§ Directions
Go through the entries below and print, exactly, the lines starting at the one with "0.024, 0.055, 0.003)" and ending at the one with "# Curved end bracket following the frame", keeping both ends and no others.
━━ Entries shown
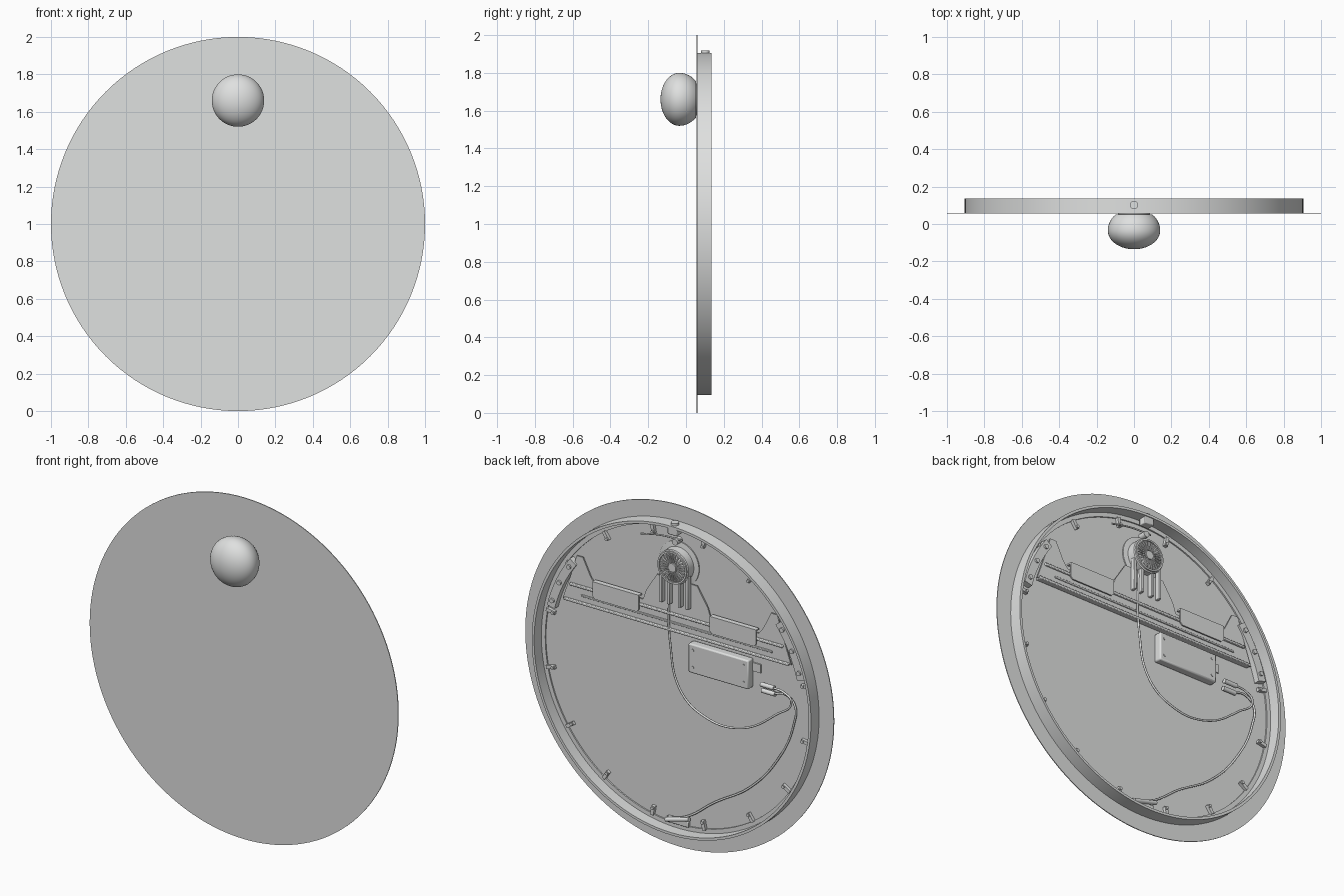
import bpy, bmesh, math
from mathutils import Matrix, Vector

cube = bpy.data.objects.get("Cube")
if cube:
    bpy.data.objects.remove(cube, do_unlink=True)


def material(name, color):
    m = bpy.data.materials.new(name)
    m.use_nodes = True
    m.diffuse_color = (*color, 1)
    m.node_tree.nodes["Principled BSDF"].inputs["Base Color"].default_value = (*color, 1)
    return m


GREY = material("soft grey", (0.74, 0.75, 0.745))
BACK = 0.06      # plane of the mirror's back face
MID = 1.0        # height of the mirror's centre
LAMP_Z = 1.66


def finish(name, bm, bevel=0):
    bmesh.ops.recalc_face_normals(bm, faces=bm.faces[:])
    mesh = bpy.data.meshes.new(name)
    bm.to_mesh(mesh)
    bm.free()
    obj = bpy.data.objects.new(name, mesh)
    bpy.context.collection.objects.link(obj)
    mesh.materials.append(GREY)
    if bevel:
        mod = obj.modifiers.new("Bevel", "BEVEL")
        mod.width, mod.segments = bevel, 2
    bpy.ops.object.select_all(action="DESELECT")
    obj.select_set(True)
    bpy.context.view_layer.objects.active = obj
    bpy.ops.object.shade_smooth_by_angle(angle=math.radians(35))
    return obj


def lathe(name, profile, z, steps=64, closed=False):
    """Turn a (radius, y) profile about the front-to-back axis at height z."""
    bm = bmesh.new()
    vs = [bm.verts.new((r, y, z)) for r, y in profile]
    pairs = list(zip(vs, vs[1:])) + ([(vs[-1], vs[0])] if closed else [])
    edges = [bm.edges.new(p) for p in pairs]
    bmesh.ops.spin(bm, geom=vs + edges, cent=(0, 0, z), axis=(0, 1, 0),
                   angle=math.tau, steps=steps, use_duplicate=False)
    bmesh.ops.remove_doubles(bm, verts=bm.verts[:], dist=1e-5)
    return finish(name, bm)


def plate(name, outline, y0, y1, bevel=0):
    """Extrude an (x, height above centre) outline from y0 to y1 behind the mirror."""
    bm = bmesh.new()
    face = bm.faces.new([bm.verts.new((x, BACK + y0, MID + z)) for x, z in outline])
    new = bmesh.ops.extrude_face_region(bm, geom=[face])["geom"]
    verts = [v for v in new if isinstance(v, bmesh.types.BMVert)]
    bmesh.ops.translate(bm, verts=verts, vec=(0, y1 - y0, 0))
    return finish(name, bm, bevel)


def box(name, x0, x1, z0, z1, y0, y1, bevel=0):
    return plate(name, [(x0, z0), (x1, z0), (x1, z1), (x0, z1)], y0, y1, bevel)


def rod(name, start, end, radius):
    """Cylinder between two points given as (x, depth, height above centre)."""
    a, b = (Vector((p[0], BACK + p[1], MID + p[2])) for p in (start, end))
    bm = bmesh.new()
    matrix = Matrix.Translation((a + b) / 2) @ (b - a).to_track_quat("Z", "Y").to_matrix().to_4x4()
    bmesh.ops.create_cone(bm, cap_ends=True, segments=20, radius1=radius,
                          radius2=radius, depth=(b - a).length, matrix=matrix)
    return finish(name, bm)


def cable(name, points, depth, radius):
    curve = bpy.data.curves.new(name, "CURVE")
    curve.dimensions = "3D"
    curve.bevel_depth, curve.bevel_resolution = radius, 2
    curve.use_fill_caps = True
    spline = curve.splines.new("BEZIER")
    spline.bezier_points.add(len(points) - 1)
    for bp, (x, z) in zip(spline.bezier_points, points):
        bp.co = (x, BACK + depth, MID + z)
        bp.handle_left_type = bp.handle_right_type = "AUTO"
    curve.materials.append(GREY)
    obj = bpy.data.objects.new(name, curve)
    bpy.context.collection.objects.link(obj)


# Mirror disc and the thin walled frame behind it
lathe("mirror_disc", [(0, 0.055), (1, 0.055), (1, BACK), (0, BACK)], MID, 128)
lathe("rear_frame", [(0.905, BACK), (0.905, 0.135), (0.89, 0.135), (0.89, 0.068),
                     (0.865, 0.068), (0.865, BACK)], MID, 128, True)

# Lamp globe with a flattened back
globe = [(0, -0.135)]
for i in range(1, 25):
    y = -0.135 + 0.187 * (i / 24) ** 1.6
    semi = 0.1 if y < -0.035 else 0.121
    globe.append((0.14 * math.sqrt(1 - min(1, abs(y + 0.035) / semi) ** 2), y))
lathe("lamp_globe", globe + [(0, 0.052)], LAMP_Z)
lathe("lamp_collar", [(0, 0.045), (0.085, 0.045), (0.085, 0.056), (0, 0.056)], LAMP_Z)

# Lamp mount and finned heat sink
lathe("lamp_mount", [(0, BACK), (0.13, BACK), (0.13, 0.066), (0.1, 0.07),
                     (0.1, 0.118), (0.094, 0.122), (0, 0.122)], LAMP_Z)
lathe("heat_sink_rim", [(0.094, 0.12), (0.094, 0.131), (0.084, 0.131), (0.084, 0.12)],
      LAMP_Z, 48, True)
lathe("heat_sink_hub", [(0.025, 0.12), (0.025, 0.131), (0, 0.131)], LAMP_Z, 32)
for i in range(24):
    a = math.tau * i / 24
    c, s = math.cos(a), math.sin(a)
    plate("heat_sink_fin", [(r * c - w * s, r * s + w * c + LAMP_Z - MID) for r, w in
          ((0.03, -0.003), (0.08, -0.004), (0.08, 0.004), (0.03, 0.003))], 0.06, 0.07)
for x in (-0.085, -0.035, 0.035, 0.085):
    box("mount_leg", x - 0.009, x + 0.009, 0.43, 0.62, 0.024, 0.055, 0.003)

# Hanging rail with raised centre and pointed ends
half = [(0.13, 0.57), (0.2, 0.46), (0.22, 0.4), (0.53, 0.4), (0.56, 0.44),
        (0.61, 0.54), (0.65, 0.54), (0.68, 0.44), (0.74, 0.27)]
plate("hanging_rail", half + [(-x, z) for x, z in reversed(half)], 0.016, 0.024)
box("rail_upper_fold", -0.69, 0.69, 0.36, 0.375, 0.02, 0.036, 0.004)
box("rail_lower_fold", -0.73, 0.73, 0.265, 0.28, 0.0, 0.036, 0.004)
box("rail_rib", -0.62, 0.62, 0.31, 0.322, 0.02, 0.03, 0.003)
for side in (-1, 1):
    xa, xb = sorted((side * 0.23, side * 0.53))
    plate("hanging_tongue", [(xa, 0.43), (xa, 0.345), (xa + 0.015, 0.33), (xb - 0.015, 0.33),
                             (xb, 0.345), (xb, 0.43)], 0.042, 0.05)
    box("tongue_shelf", xa, xb, 0.42, 0.43, 0.02, 0.05)
    # Curved end bracket following the frame
    angles = [math.radians(14 + 23 * i / 8) for i in range(9)]
    arc = [(side * 0.86 * math.cos(a), 0.86 * math.sin(a)) for a in angles]
    arc += [(side * 0.81 * math.cos(a), 0.81 * math.sin(a)) for a in reversed(angles)]
    plate("end_bracket", arc, 0.0, 0.035)
    for a in (angles[1], angles[4], angles[7]):
        x, z = side * 0.835 * math.cos(a), 0.835 * math.sin(a)
        rod("bracket_screw", (x, 0.03, z), (x, 0.045, z), 0.013)

# Driver cover with screws and side tab
box("driver_cover", -0.48, -0.09, 0.065, 0.235, 0.0, 0.05, 0.008)
box("driver_tab", -0.53, -0.48, 0.16, 0.21, 0.0, 0.008)
for x in (-0.45, -0.12):
    for z in (0.1, 0.2):
        rod("cover_screw", (x, 0.045, z), (x, 0.053, z), 0.008)

# Frame clips around the inside edge
for i in range(16):
    a = math.tau * (i + 0.5) / 16
    c, s = math.cos(a), math.sin(a)
    plate("frame_clip", [(r * c - w * s, r * s + w * c) for r, w in
          ((0.815, -0.01), (0.87, -0.01), (0.87, 0.01), (0.815, 0.01))], 0.0, 0.018)
    rod("clip_pin", (0.825 * c, 0, 0.825 * s), (0.825 * c, 0.026, 0.825 * s), 0.009)

# Top fixing, its strap and the bottom bracket
rod("top_fixing", (0, 0.042, 0.87), (0, 0.042, 0.918), 0.022)
box("top_fixing_block", -0.03, 0.03, 0.85, 0.895, 0.02, 0.07, 0.005)
rod("mount_screw", (0, 0, 0.8), (0, 0.045, 0.8), 0.018)
cable("top_strap", [(0.23, 0.785), (0.1, 0.81), (-0.04, 0.815)], 0.03, 0.005)
box("bottom_bracket", -0.07, 0.07, -0.865, -0.83, 0.0, 0.02, 0.004)
rod("bottom_gland", (-0.08, 0.025, -0.81), (0.07, 0.025, -0.85), 0.012)

# Wiring and plug connectors
cable("lamp_cable", [(0.04, 0.6), (0.045, 0.5), (0.04, 0.2), (-0.03, -0.07), (-0.175, -0.175),
                     (-0.4, -0.187), (-0.65, -0.04), (-0.745, 0.06), (-0.7, 0.1),
                     (-0.62, 0.11)], 0.03, 0.006)
cable("supply_cable", [(-0.62, 0.07), (-0.7, 0.085), (-0.76, 0.04), (-0.753, -0.08),
                       (-0.65, -0.31), (-0.47, -0.52), (-0.24, -0.67), (-0.06, -0.8),
                       (0.06, -0.84)], 0.02, 0.006)
for z, y in ((0.11, 0.03), (0.07, 0.02)):
    rod("plug_connector", (-0.55, y, z), (-0.635, y, z), 0.013)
━━━━
§ Exercise response
    box("mount_leg", x - 0.009, x + 0.009, 0.43, 0.62, 0.024, 0.055, 0.003)

# Hanging rail with raised centre and pointed ends
half = [(0.13, 0.57), (0.2, 0.46), (0.22, 0.4), (0.53, 0.4), (0.56, 0.44),
        (0.61, 0.54), (0.65, 0.54), (0.68, 0.44), (0.74, 0.27)]
plate("hanging_rail", half + [(-x, z) for x, z in reversed(half)], 0.016, 0.024)
box("rail_upper_fold", -0.69, 0.69, 0.36, 0.375, 0.02, 0.036, 0.004)
box("rail_lower_fold", -0.73, 0.73, 0.265, 0.28, 0.0, 0.036, 0.004)
box("rail_rib", -0.62, 0.62, 0.31, 0.322, 0.02, 0.03, 0.003)
for side in (-1, 1):
    xa, xb = sorted((side * 0.23, side * 0.53))
    plate("hanging_tongue", [(xa, 0.43), (xa, 0.345), (xa + 0.015, 0.33), (xb - 0.015, 0.33),
                             (xb, 0.345), (xb, 0.43)], 0.042, 0.05)
    box("tongue_shelf", xa, xb, 0.42, 0.43, 0.02, 0.05)
    # Curved end bracket following the frame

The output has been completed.